The length of almost two football fields, the cargo ship Jupiter Spirit arrived in Los Angeles on April 24 after an almost three-week journey from Japan, ready to unload its cargo of about 2,000 Nissan Armada SUVs, Rogue crossovers and Infiniti sedans in a quick, half-day operation.

But when the ship, operated by Nissan Motor Co.’s freight arm, got about a kilometer and a half off offshore, its captain was ordered to drop anchor. And there the ship remained for almost a week — a floating symbol of an unprecedented logjam as nearby storage lots covering scores of hectares overflowed with vehicles that Americans suddenly have little desire to purchase.

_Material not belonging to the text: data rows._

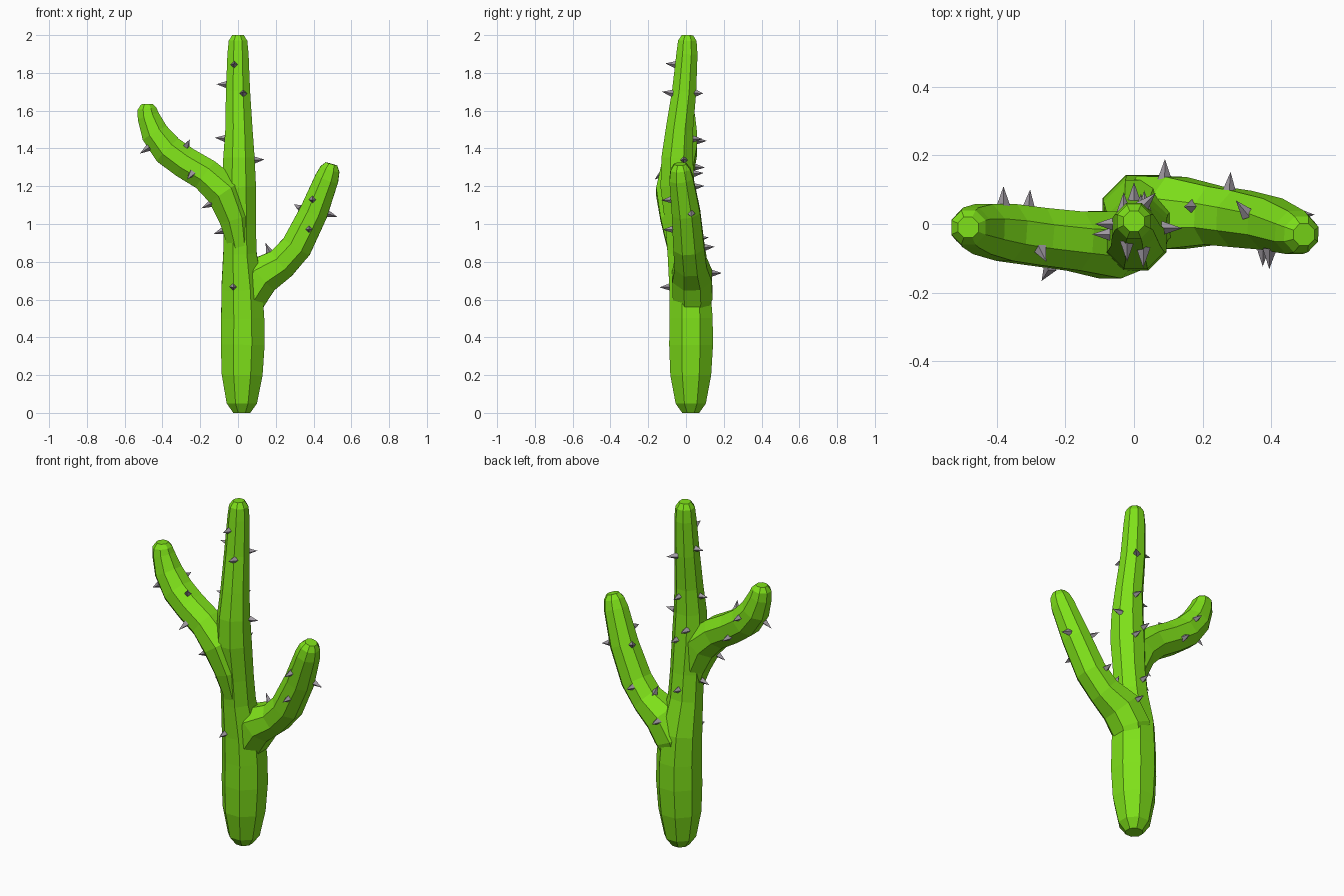
import bpy, bmesh, math
from mathutils import Vector
from mathutils.bvhtree import BVHTree

if "Cube" in bpy.data.objects:
    bpy.data.objects.remove(bpy.data.objects["Cube"])

SIDES = 8


def material(name, rgb):
    m = bpy.data.materials.new(name)
    m.diffuse_color = (*rgb, 1)
    m.use_nodes = True
    m.node_tree.nodes["Principled BSDF"].inputs["Base Color"].default_value = m.diffuse_color
    return m


def to_object(name, bm, mat):
    bmesh.ops.recalc_face_normals(bm, faces=bm.faces)
    me = bpy.data.meshes.new(name)
    bm.to_mesh(me)
    bm.free()
    me.materials.append(mat)
    ob = bpy.data.objects.new(name, me)
    bpy.context.collection.objects.link(ob)
    return ob


def tube(name, path, mat):
    """Octagonal tube through (x, y, z, apothem) stations."""
    pts = [Vector(p[:3]) for p in path]
    bm = bmesh.new()
    rings = []
    for i, p in enumerate(pts):
        t = (pts[min(i + 1, len(pts) - 1)] - pts[max(i - 1, 0)]).normalized()
        u = Vector((0, 1, 0)).cross(t).normalized()
        v = t.cross(u)
        r = path[i][3] / math.cos(math.pi / SIDES)
        angles = [(k + 0.5) * 2 * math.pi / SIDES for k in range(SIDES)]
        rings.append([bm.verts.new(p + r * (u * math.cos(a) + v * math.sin(a))) for a in angles])
    for a, b in zip(rings, rings[1:]):
        for k in range(SIDES):
            j = (k + 1) % SIDES
            bm.faces.new((a[k], a[j], b[j], b[k]))
    bm.faces.new(rings[0])
    bm.faces.new(rings[-1])
    return to_object(name, bm, mat)


green = material("cactus_green", (0.21, 0.75, 0.01))
grey = material("spine_grey", (0.36, 0.33, 0.37))

# Trunk
trunk = tube("cactus_body", [
    (.02, .025, 0, .045), (.02, .025, .05, .08), (.022, .025, .2, .108),
    (.025, .027, .36, .116), (.025, .027, .5, .114), (.02, .02, .66, .108),
    (.01, -.01, .85, .088), (.01, -.025, 1.0, .085), (.005, -.045, 1.2, .09),
    (.005, -.047, 1.35, .083), (.005, -.035, 1.5, .072), (0, -.01, 1.7, .064),
    (0, .005, 1.9, .056), (0, .007, 1.97, .049), (0, .008, 2.0, .03)], green)

# Arms, joined to the trunk
left_arm = tube("left_arm", [
    (.01, -.04, .88, .06), (-.015, -.05, 1.03, .085), (-.07, -.06, 1.17, .098),
    (-.17, -.05, 1.26, .086), (-.28, -.037, 1.325, .084), (-.37, -.025, 1.39, .083),
    (-.44, -.015, 1.48, .073), (-.475, -.01, 1.57, .058), (-.482, -.01, 1.61, .05),
    (-.483, -.01, 1.635, .03)], green)
right_arm = tube("right_arm", [
    (.02, .03, .5, .07), (.05, .035, .62, .105), (.12, .032, .725, .105),
    (.23, .025, .79, .085), (.31, .015, .88, .082), (.4, 0, 1.06, .075),
    (.47, -.025, 1.24, .063), (.487, -.03, 1.29, .052), (.495, -.031, 1.318, .032)], green)
for arm in (left_arm, right_arm):
    mod = trunk.modifiers.new("join", 'BOOLEAN')
    mod.operation, mod.solver, mod.object = 'UNION', 'EXACT', arm
dg = bpy.context.evaluated_depsgraph_get()
body = bpy.data.meshes.new_from_object(trunk.evaluated_get(dg))
trunk.modifiers.clear()
trunk.data = body
for arm in (left_arm, right_arm):
    bpy.data.objects.remove(arm)

# Spines: square pyramids standing on the body nearest each tip
tips = [
    (-.02, -.11, 1.85), (.045, -.12, 1.70), (-.11, 0, 1.74), (.03, .09, 1.69),
    (-.10, -.03, 1.455), (.02, .09, 1.45), (.11, -.01, 1.34), (-.03, .09, 1.27),
    (.03, .07, 1.2), (-.16, -.09, 1.10), (-.12, -.03, .95), (-.05, -.12, .665),
    (0, .13, .93),
    (-.27, -.17, 1.235), (-.27, -.08, 1.42), (-.54, -.05, 1.36),
    (-.38, .10, 1.44), (-.31, .09, 1.29),
    (.385, -.12, 1.13), (.375, -.12, .97), (.30, .05, 1.10), (.505, .03, 1.045),
    (.15, .05, .89), (.28, .14, .88), (.09, .18, .74)]
tree = BVHTree.FromPolygons([v.co for v in body.vertices], [p.vertices[:] for p in body.polygons])
bm = bmesh.new()
for tip in tips:
    foot, normal, _, _ = tree.find_nearest(Vector(tip))
    rot = normal.to_track_quat('Z', 'Y')
    base = [bm.verts.new(foot + rot @ Vector((.021 * math.cos(a), .021 * math.sin(a), -.008)))
            for a in (0, math.pi / 2, math.pi, 1.5 * math.pi)]
    apex = bm.verts.new(foot + normal * .052)
    bm.faces.new(base[::-1])
    for k in range(4):
        bm.faces.new((base[k], base[(k + 1) % 4], apex))
to_object("spines", bm, grey)
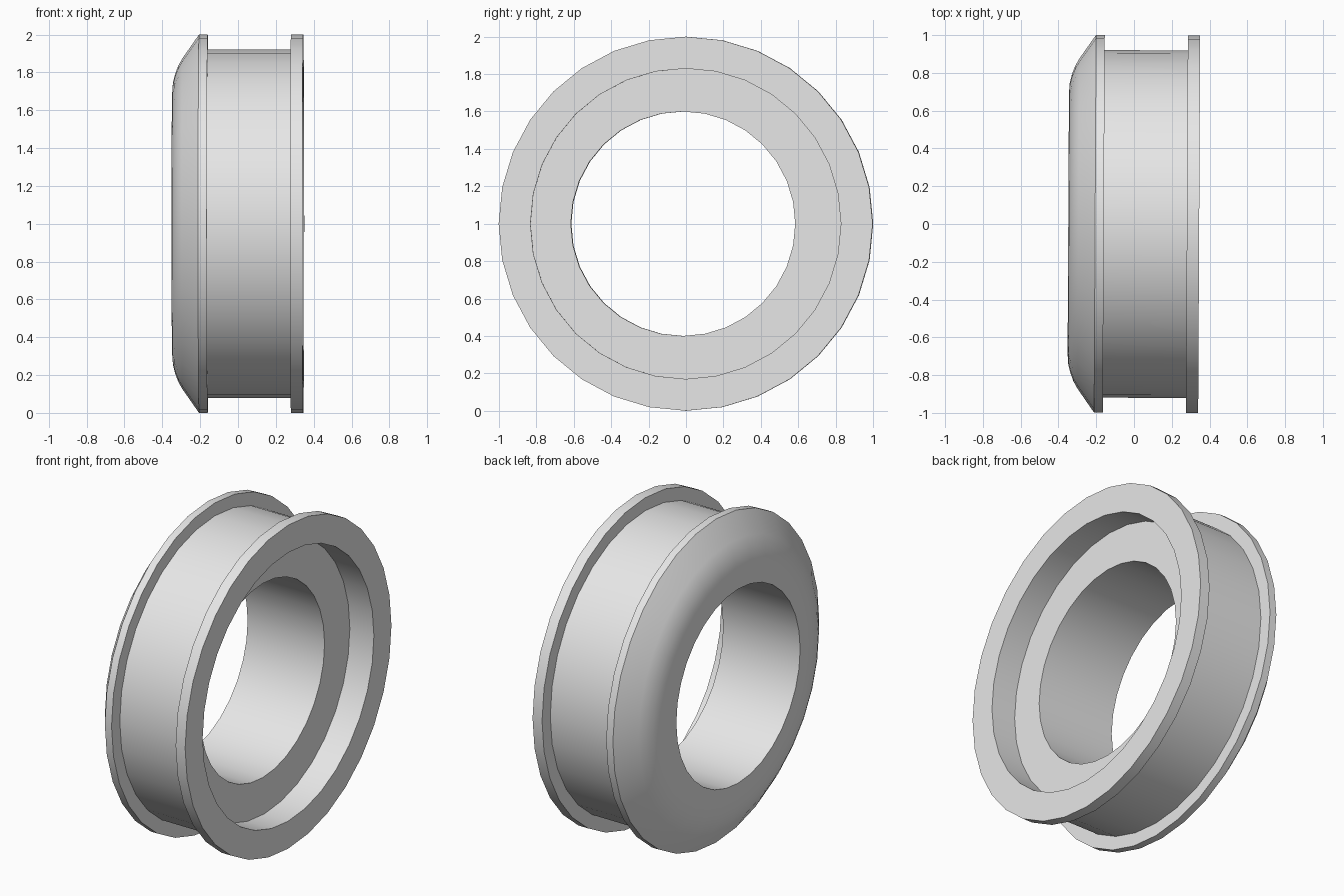
import bpy
import bmesh
from math import sin, cos, pi, radians

cube = bpy.data.objects.get("Cube")
if cube:
    bpy.data.objects.remove(cube, do_unlink=True)

SIDES = 32
HOLE_SHIFT = -0.015  # the bore sits slightly off centre

# Plain grey material
grey = bpy.data.materials.new("plain grey")
grey.use_nodes = True
colour = (0.8, 0.8, 0.8, 1)
grey.diffuse_color = colour
grey.node_tree.nodes["Principled BSDF"].inputs["Base Color"].default_value = colour

# Closed cross-section as (x, radius, y shift)
bore = [(0.18, 0.6, HOLE_SHIFT), (-0.348, 0.6, HOLE_SHIFT)]
rounded_face = [(-0.348, 0.69, 0), (-0.344, 0.745, 0), (-0.333, 0.79, 0),
                (-0.316, 0.835, 0), (-0.294, 0.874, 0)]
rounded_flange = [(-0.206, 1, 0), (-0.16, 1, 0)]
drum = [(-0.16, 0.92, 0), (0.28, 0.92, 0)]
flat_flange = [(0.28, 1, 0), (0.345, 1, 0)]
recess = [(0.345, 0.83, 0), (0.18, 0.83, 0)]
profile = bore + rounded_face + rounded_flange + drum + flat_flange + recess


def lathe(name, section):
    """Sweep a closed section around the x axis."""
    bm = bmesh.new()
    rings = []
    for x, r, shift in section:
        angles = [2 * pi * i / SIDES for i in range(SIDES)]
        rings.append([bm.verts.new((x, r * sin(a) + shift, r * cos(a))) for a in angles])
    for k, ring in enumerate(rings):
        after = rings[(k + 1) % len(rings)]
        for i in range(SIDES):
            j = (i + 1) % SIDES
            bm.faces.new((ring[i], ring[j], after[j], after[i]))
    bmesh.ops.recalc_face_normals(bm, faces=bm.faces)
    mesh = bpy.data.meshes.new(name)
    bm.to_mesh(mesh)
    bm.free()
    mesh.materials.append(grey)
    obj = bpy.data.objects.new(name, mesh)
    bpy.context.collection.objects.link(obj)
    return obj


# Flanged ring, turned very slightly about the vertical
ring = lathe("flanged_ring", profile)
ring.location.z = 1
ring.rotation_euler.z = radians(-0.3)

bpy.ops.object.select_all(action="DESELECT")
ring.select_set(True)
bpy.context.view_layer.objects.active = ring
bpy.ops.object.shade_smooth_by_angle(angle=radians(30))
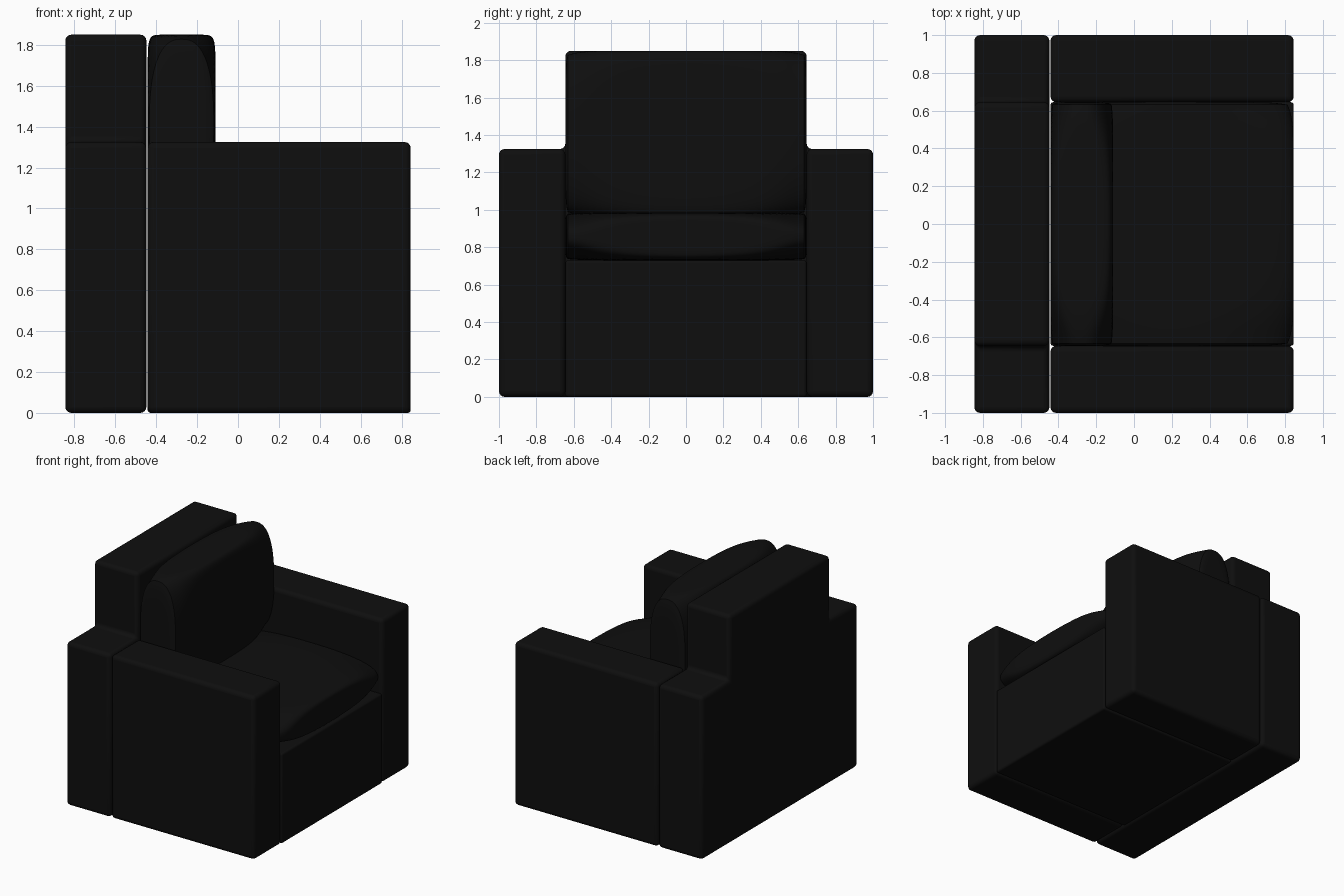
import bpy
import bmesh
import math

old = bpy.data.objects.get("Cube")
if old:
    bpy.data.objects.remove(old, do_unlink=True)

COLOUR = (0.0045, 0.0045, 0.0045, 1)
black = bpy.data.materials.new("black_upholstery")
black.use_nodes = True
black.diffuse_color = COLOUR
black.node_tree.nodes["Principled BSDF"].inputs["Base Color"].default_value = COLOUR


def finish(name, bm, bevel=0):
    """Turn a bmesh into a smooth, optionally bevelled object."""
    bmesh.ops.recalc_face_normals(bm, faces=bm.faces)
    mesh = bpy.data.meshes.new(name)
    bm.to_mesh(mesh)
    bm.free()
    mesh.materials.append(black)
    obj = bpy.data.objects.new(name, mesh)
    bpy.context.collection.objects.link(obj)
    if bevel:
        mod = obj.modifiers.new("rounded_edges", "BEVEL")
        mod.width = bevel
        mod.segments = 4
        mod.limit_method = "ANGLE"
    bpy.ops.object.select_all(action="DESELECT")
    obj.select_set(True)
    bpy.context.view_layer.objects.active = obj
    bpy.ops.object.shade_smooth_by_angle(angle=math.radians(40))
    return obj


def slab(name, outline, x0, x1, bevel=0.03):
    """Extrude a y-z outline from x0 to x1."""
    bm = bmesh.new()
    face = bm.faces.new([bm.verts.new((x0, y, z)) for y, z in outline])
    geom = bmesh.ops.extrude_face_region(bm, geom=[face])["geom"]
    moved = [v for v in geom if isinstance(v, bmesh.types.BMVert)]
    bmesh.ops.translate(bm, verts=moved, vec=(x1 - x0, 0, 0))
    return finish(name, bm, bevel)


def cushion(name, low, high):
    """Puffed pillow: boxy across the middle, elliptical at its y ends."""
    bm = bmesh.new()
    bmesh.ops.create_cube(bm, size=2)
    bmesh.ops.subdivide_edges(bm, edges=bm.edges[:], cuts=31, use_grid_fill=True)
    centre = [(a + b) / 2 for a, b in zip(low, high)]
    half = [(b - a) / 2 for a, b in zip(low, high)]
    for vert in bm.verts:
        u, v, w = vert.co
        m = max(abs(u), abs(w))
        if m > 0:
            n = 2.5 + 9.5 * (1 - v * v) ** 2
            k = m / (abs(u) ** n + abs(w) ** n) ** (1 / n)
            k *= 1 - 0.05 * abs(v) ** 10
            u, w = u * k, w * k
        v *= 1 - 0.02 * m ** 10
        vert.co = [c + h * t for c, h, t in zip(centre, half, (u, v, w))]
    return finish(name, bm)


def rect(y0, y1, z0, z1):
    return [(y0, z0), (y1, z0), (y1, z1), (y0, z1)]


ARM_TOP, BACK_TOP, SEAT_TOP = 1.325, 1.85, 0.73
BACK, SEAM, FRONT = -0.845, -0.445, 0.845
INNER = 0.645

# Stepped backrest, narrower above the arms
half_outline = [(1, 0), (1, ARM_TOP), (INNER, ARM_TOP), (INNER, BACK_TOP)]
outline = half_outline + [(-y, z) for y, z in reversed(half_outline)]
slab("backrest", outline, BACK, SEAM - 0.003)

# Arms and seat base
slab("left_arm", rect(INNER, 1, 0, ARM_TOP), SEAM + 0.003, FRONT)
slab("right_arm", rect(-1, -INNER, 0, ARM_TOP), SEAM + 0.003, FRONT)
slab("seat_base", rect(-INNER, INNER, 0, SEAT_TOP), SEAM + 0.003, FRONT, 0.015)

# Loose cushions
cushion("seat_cushion", (SEAM + 0.003, -INNER, SEAT_TOP), (FRONT, INNER, 0.985))
cushion("back_cushion", (SEAM + 0.003, -INNER, 0.965), (-0.11, INNER, BACK_TOP))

There are gluts of all shapes and kinds forming in the United States nowadays, a testament to the scope of the economic pain the coronavirus is inflicting. Slaughterhouses are killing and tossing out thousands of pigs a day, dairy farmers are pouring away milk, oil sellers were paying buyers recently to take barrels off their hands, and now, brand-new cars are being left adrift at sea for days.